*Exercise*:
The lines below, beginning at the one that contains "plate.name = name;" and ending at the last, are to be retyped exactly.

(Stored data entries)
◇ ◇ ◇ ◇

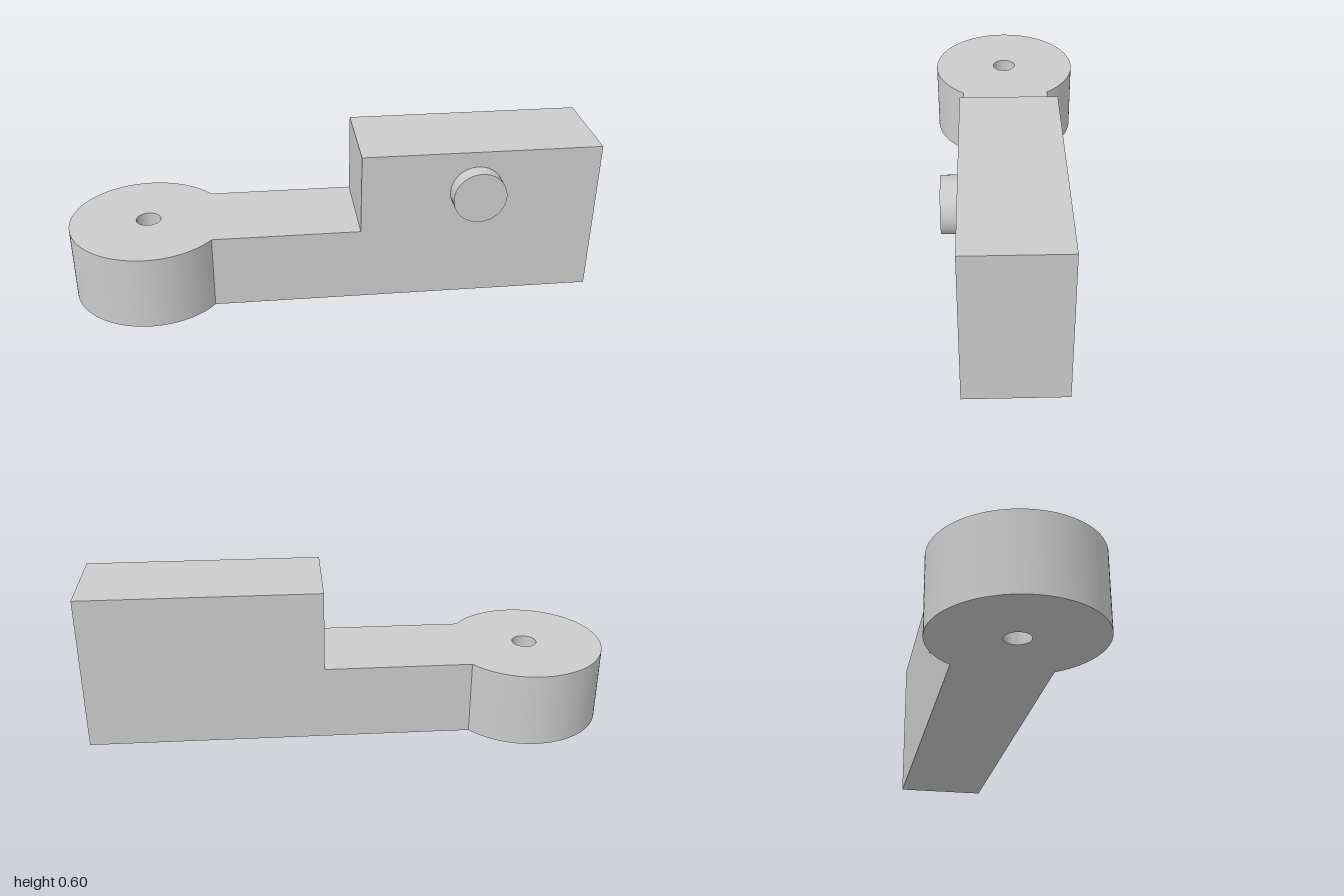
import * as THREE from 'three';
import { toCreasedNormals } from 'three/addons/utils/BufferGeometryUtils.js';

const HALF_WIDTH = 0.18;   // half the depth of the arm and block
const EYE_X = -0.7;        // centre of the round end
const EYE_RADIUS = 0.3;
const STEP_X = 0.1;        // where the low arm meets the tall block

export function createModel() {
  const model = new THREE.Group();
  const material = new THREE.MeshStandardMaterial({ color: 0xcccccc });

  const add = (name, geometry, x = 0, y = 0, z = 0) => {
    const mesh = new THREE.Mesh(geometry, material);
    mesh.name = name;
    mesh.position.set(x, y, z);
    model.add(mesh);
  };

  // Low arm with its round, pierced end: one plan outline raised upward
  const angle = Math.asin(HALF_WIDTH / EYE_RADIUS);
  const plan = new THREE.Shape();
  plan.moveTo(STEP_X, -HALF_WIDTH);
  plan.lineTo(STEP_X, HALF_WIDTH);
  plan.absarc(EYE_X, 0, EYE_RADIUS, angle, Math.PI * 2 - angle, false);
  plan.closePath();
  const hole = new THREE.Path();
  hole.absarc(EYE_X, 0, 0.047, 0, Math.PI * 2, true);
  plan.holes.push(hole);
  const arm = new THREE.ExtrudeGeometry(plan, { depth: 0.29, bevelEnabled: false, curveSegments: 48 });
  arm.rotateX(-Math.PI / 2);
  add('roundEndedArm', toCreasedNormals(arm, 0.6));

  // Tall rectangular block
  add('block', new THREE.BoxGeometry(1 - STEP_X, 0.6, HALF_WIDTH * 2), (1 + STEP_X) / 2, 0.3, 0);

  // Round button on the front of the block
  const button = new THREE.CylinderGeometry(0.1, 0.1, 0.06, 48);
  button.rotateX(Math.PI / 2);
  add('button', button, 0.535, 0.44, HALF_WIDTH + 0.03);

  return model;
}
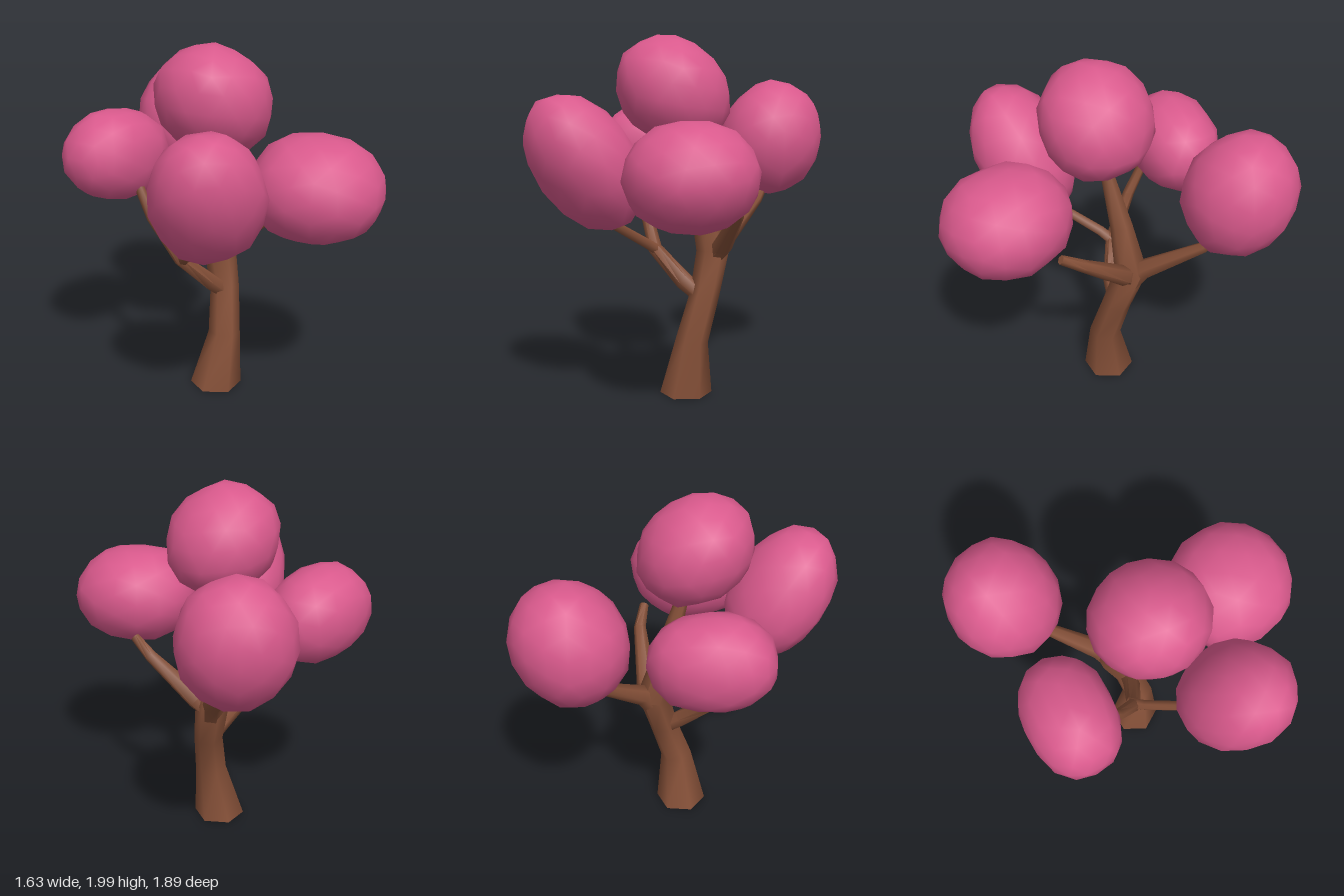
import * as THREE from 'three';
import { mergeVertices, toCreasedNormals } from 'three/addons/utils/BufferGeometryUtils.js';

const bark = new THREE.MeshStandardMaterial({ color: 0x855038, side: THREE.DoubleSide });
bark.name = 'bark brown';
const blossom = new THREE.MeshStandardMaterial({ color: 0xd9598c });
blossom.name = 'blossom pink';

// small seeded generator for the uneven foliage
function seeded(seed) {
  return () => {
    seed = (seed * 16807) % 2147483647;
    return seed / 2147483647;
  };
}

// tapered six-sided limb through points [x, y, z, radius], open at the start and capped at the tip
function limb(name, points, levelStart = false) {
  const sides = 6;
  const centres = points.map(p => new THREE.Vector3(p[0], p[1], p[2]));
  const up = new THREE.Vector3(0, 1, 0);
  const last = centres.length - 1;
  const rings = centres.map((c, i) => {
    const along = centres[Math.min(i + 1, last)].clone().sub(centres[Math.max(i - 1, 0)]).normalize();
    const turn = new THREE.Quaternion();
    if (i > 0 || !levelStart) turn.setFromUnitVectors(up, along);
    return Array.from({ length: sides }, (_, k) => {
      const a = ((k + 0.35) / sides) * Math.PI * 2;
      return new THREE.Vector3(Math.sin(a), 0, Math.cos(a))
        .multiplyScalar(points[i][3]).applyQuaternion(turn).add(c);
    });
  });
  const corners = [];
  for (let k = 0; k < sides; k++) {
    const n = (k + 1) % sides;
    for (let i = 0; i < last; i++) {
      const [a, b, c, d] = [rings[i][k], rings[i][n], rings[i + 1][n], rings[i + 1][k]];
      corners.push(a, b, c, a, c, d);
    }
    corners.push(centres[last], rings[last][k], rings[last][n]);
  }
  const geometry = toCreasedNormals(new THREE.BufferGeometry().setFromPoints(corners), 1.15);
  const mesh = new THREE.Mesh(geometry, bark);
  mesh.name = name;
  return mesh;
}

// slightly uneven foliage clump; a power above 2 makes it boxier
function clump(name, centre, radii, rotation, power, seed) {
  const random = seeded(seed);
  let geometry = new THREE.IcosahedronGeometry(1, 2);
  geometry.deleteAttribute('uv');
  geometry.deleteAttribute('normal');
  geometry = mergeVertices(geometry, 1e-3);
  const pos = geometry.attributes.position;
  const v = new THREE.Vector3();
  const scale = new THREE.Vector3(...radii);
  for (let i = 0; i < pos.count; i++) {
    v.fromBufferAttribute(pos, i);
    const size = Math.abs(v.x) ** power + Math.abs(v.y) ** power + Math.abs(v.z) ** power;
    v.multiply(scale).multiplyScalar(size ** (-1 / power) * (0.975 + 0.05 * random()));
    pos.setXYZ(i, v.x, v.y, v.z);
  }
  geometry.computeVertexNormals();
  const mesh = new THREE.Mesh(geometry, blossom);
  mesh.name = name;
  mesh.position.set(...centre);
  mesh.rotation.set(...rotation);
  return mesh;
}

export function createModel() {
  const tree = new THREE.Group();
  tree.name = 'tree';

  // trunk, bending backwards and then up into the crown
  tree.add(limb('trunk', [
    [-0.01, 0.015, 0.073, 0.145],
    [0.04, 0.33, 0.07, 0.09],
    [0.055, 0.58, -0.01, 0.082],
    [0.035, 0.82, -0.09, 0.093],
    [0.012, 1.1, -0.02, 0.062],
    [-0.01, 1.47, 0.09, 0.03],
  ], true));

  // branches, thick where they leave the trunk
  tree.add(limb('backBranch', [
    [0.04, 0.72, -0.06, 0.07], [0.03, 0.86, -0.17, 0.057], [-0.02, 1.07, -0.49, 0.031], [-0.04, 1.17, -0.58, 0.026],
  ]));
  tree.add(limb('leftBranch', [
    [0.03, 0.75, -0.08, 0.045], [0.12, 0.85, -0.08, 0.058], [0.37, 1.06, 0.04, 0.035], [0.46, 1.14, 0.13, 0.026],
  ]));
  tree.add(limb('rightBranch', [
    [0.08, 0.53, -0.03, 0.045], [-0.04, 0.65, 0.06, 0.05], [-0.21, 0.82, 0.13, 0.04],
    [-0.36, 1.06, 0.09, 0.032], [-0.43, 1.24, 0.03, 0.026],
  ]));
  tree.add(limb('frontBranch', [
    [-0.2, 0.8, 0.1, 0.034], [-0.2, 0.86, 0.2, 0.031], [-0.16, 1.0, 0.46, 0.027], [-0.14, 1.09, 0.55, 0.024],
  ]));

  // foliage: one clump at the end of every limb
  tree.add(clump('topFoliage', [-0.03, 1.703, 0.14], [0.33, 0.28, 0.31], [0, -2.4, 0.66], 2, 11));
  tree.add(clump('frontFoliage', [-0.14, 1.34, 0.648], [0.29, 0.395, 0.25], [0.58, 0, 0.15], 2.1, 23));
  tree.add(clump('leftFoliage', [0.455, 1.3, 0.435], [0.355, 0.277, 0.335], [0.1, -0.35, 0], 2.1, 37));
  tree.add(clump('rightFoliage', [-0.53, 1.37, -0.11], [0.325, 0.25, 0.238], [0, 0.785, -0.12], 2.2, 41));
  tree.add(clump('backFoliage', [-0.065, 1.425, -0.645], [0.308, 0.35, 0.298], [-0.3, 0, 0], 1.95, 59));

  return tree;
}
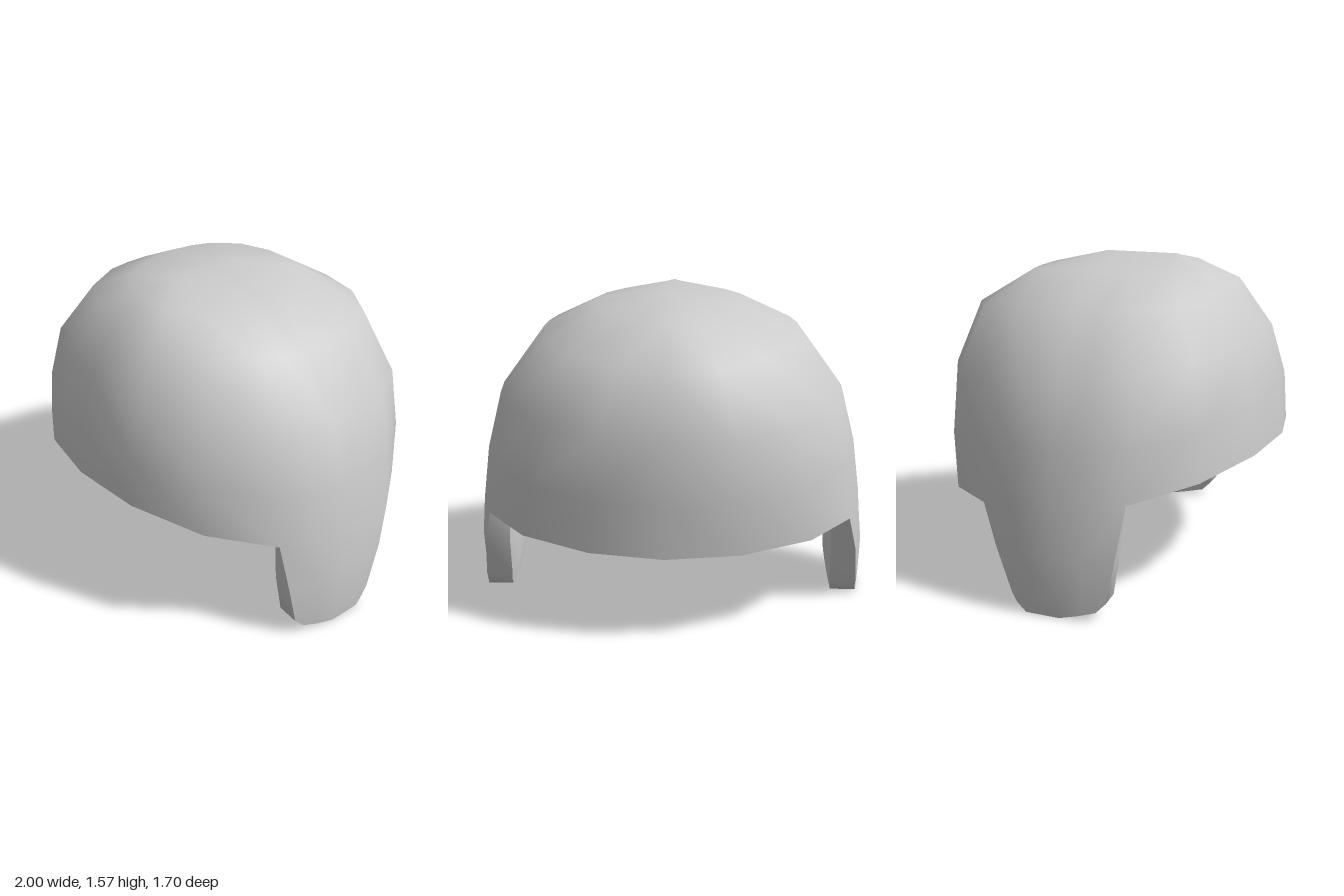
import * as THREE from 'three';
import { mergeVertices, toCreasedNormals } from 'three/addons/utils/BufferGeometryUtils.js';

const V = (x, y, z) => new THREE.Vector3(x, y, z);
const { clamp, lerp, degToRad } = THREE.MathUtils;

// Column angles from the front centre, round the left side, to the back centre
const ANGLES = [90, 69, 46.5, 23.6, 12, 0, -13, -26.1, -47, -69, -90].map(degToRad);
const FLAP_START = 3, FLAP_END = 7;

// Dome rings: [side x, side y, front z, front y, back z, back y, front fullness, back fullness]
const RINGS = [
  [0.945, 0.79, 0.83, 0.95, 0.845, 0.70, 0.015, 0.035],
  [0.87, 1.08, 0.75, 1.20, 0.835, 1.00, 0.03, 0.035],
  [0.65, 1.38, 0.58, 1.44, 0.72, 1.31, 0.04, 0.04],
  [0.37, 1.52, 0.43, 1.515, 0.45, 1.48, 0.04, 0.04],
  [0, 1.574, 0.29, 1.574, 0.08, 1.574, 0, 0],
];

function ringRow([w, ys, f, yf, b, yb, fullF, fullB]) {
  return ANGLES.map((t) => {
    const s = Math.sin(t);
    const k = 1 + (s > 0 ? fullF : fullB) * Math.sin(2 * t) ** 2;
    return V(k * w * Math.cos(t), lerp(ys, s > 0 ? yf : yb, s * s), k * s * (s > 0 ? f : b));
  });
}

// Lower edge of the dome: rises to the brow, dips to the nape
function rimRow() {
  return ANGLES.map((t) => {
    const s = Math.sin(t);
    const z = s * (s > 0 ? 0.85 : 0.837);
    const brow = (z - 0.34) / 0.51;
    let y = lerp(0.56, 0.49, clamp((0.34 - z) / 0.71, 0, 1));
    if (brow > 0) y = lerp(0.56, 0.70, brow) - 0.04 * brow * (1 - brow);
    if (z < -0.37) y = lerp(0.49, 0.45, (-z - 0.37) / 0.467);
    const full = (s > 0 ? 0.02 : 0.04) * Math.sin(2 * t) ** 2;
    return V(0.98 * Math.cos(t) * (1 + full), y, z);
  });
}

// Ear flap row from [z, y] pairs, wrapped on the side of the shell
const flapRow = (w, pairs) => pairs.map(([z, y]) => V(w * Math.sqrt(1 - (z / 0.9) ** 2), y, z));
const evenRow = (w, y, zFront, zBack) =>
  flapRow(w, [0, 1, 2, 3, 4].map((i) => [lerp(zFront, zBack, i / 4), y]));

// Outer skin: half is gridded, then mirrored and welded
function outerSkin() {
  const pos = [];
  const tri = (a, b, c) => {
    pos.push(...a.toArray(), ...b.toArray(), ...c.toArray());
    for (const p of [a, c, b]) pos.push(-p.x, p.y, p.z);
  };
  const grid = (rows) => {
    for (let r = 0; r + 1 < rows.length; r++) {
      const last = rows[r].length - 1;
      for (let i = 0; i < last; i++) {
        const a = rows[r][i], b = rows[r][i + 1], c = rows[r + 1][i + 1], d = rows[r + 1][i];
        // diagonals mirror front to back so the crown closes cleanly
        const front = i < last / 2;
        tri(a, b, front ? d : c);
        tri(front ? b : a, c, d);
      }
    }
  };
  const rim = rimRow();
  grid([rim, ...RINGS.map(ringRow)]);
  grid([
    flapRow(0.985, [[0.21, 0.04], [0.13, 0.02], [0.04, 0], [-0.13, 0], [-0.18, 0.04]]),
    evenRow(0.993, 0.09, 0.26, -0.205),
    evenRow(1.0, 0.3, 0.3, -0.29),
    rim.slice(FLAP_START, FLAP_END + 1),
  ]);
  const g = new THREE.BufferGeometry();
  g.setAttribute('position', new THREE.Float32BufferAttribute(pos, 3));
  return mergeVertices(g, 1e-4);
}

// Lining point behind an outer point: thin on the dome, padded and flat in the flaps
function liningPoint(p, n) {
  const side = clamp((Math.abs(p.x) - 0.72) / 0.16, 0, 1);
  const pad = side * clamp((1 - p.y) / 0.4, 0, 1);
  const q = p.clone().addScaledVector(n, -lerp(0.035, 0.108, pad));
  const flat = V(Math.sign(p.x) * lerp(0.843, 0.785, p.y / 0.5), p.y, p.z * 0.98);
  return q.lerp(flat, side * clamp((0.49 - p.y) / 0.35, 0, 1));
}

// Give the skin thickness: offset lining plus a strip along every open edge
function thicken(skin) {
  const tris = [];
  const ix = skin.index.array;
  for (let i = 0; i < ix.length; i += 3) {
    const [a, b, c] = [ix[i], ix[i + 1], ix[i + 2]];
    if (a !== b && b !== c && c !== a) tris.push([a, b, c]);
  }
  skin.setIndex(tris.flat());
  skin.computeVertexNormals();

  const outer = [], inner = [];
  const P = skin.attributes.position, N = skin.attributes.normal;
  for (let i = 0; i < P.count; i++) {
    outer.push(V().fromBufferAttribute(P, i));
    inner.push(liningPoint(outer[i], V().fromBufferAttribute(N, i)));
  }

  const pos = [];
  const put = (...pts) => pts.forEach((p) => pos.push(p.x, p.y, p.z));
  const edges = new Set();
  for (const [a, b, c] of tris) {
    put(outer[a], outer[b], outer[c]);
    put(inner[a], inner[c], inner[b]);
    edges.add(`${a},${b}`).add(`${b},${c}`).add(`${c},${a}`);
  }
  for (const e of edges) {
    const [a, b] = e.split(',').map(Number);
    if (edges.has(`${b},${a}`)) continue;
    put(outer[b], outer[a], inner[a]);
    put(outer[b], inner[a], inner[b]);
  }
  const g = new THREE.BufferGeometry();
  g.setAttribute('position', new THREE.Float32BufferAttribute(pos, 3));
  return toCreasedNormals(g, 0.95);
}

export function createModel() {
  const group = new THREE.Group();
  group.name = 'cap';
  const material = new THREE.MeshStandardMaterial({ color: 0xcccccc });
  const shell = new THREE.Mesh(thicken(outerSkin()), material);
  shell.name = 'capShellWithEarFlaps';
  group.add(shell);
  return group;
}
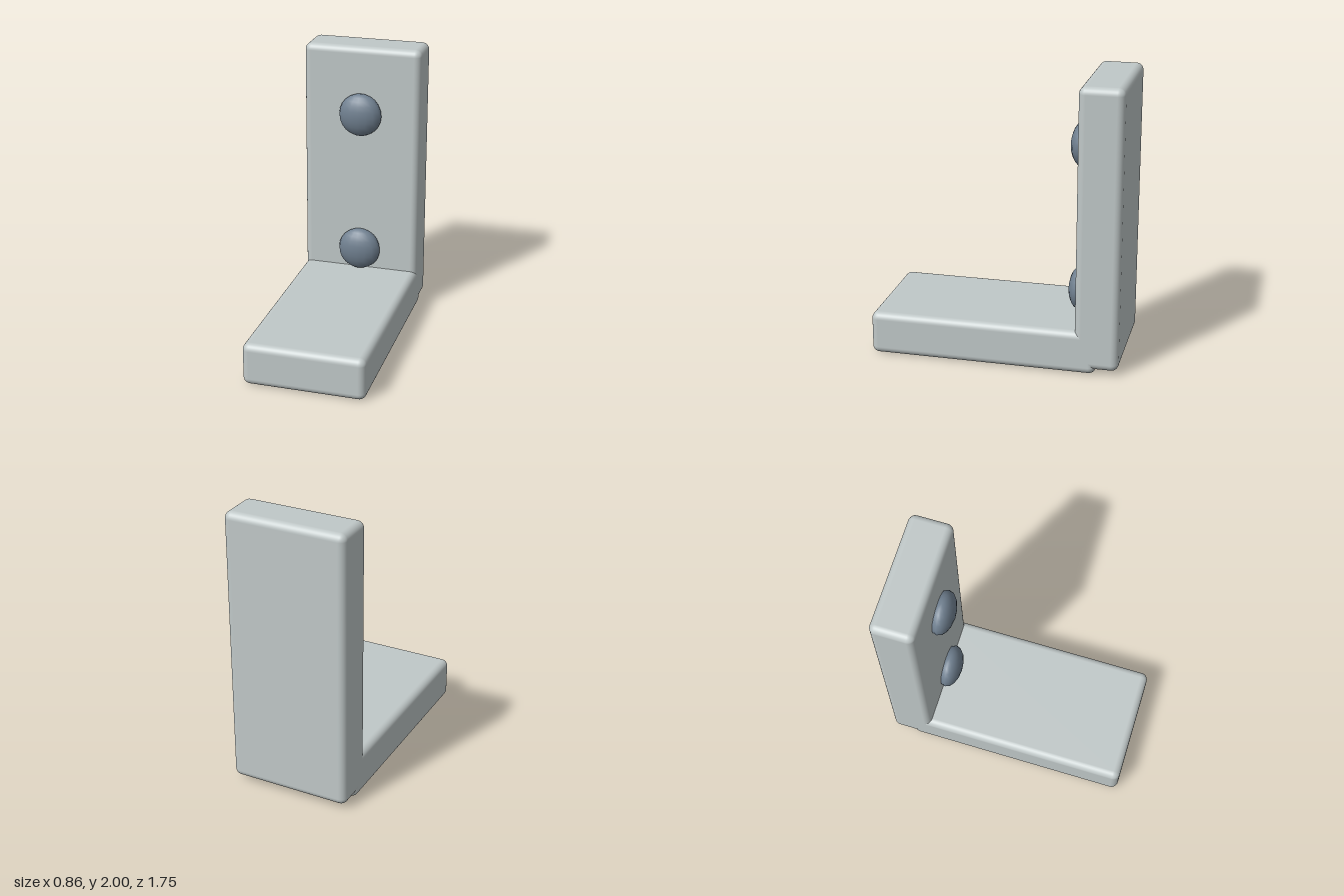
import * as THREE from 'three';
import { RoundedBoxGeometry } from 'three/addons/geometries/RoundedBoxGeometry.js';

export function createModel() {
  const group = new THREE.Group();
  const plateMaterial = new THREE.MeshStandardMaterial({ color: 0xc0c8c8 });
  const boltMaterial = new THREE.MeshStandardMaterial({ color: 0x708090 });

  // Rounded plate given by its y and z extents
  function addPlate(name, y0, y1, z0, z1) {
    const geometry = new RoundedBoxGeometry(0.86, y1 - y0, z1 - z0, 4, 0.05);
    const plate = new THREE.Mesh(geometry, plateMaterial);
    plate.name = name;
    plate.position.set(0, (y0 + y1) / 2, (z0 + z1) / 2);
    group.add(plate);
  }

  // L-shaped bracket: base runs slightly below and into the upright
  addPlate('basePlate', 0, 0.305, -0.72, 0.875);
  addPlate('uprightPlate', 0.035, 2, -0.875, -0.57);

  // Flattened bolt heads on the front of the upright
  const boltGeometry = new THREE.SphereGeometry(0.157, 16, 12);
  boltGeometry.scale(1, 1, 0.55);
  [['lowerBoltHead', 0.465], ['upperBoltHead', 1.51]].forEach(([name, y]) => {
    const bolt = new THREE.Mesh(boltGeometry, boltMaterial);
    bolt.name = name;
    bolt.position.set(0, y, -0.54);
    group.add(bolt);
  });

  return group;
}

◇ ◇ ◇ ◇

*Final answer*:
    plate.name = name;
    plate.position.set(0, (y0 + y1) / 2, (z0 + z1) / 2);
    group.add(plate);
  }

  // L-shaped bracket: base runs slightly below and into the upright
  addPlate('basePlate', 0, 0.305, -0.72, 0.875);
  addPlate('uprightPlate', 0.035, 2, -0.875, -0.57);

  // Flattened bolt heads on the front of the upright
  const boltGeometry = new THREE.SphereGeometry(0.157, 16, 12);
  boltGeometry.scale(1, 1, 0.55);
  [['lowerBoltHead', 0.465], ['upperBoltHead', 1.51]].forEach(([name, y]) => {
    const bolt = new THREE.Mesh(boltGeometry, boltMaterial);
    bolt.name = name;
    bolt.position.set(0, y, -0.54);
    group.add(bolt);
  });

  return group;
}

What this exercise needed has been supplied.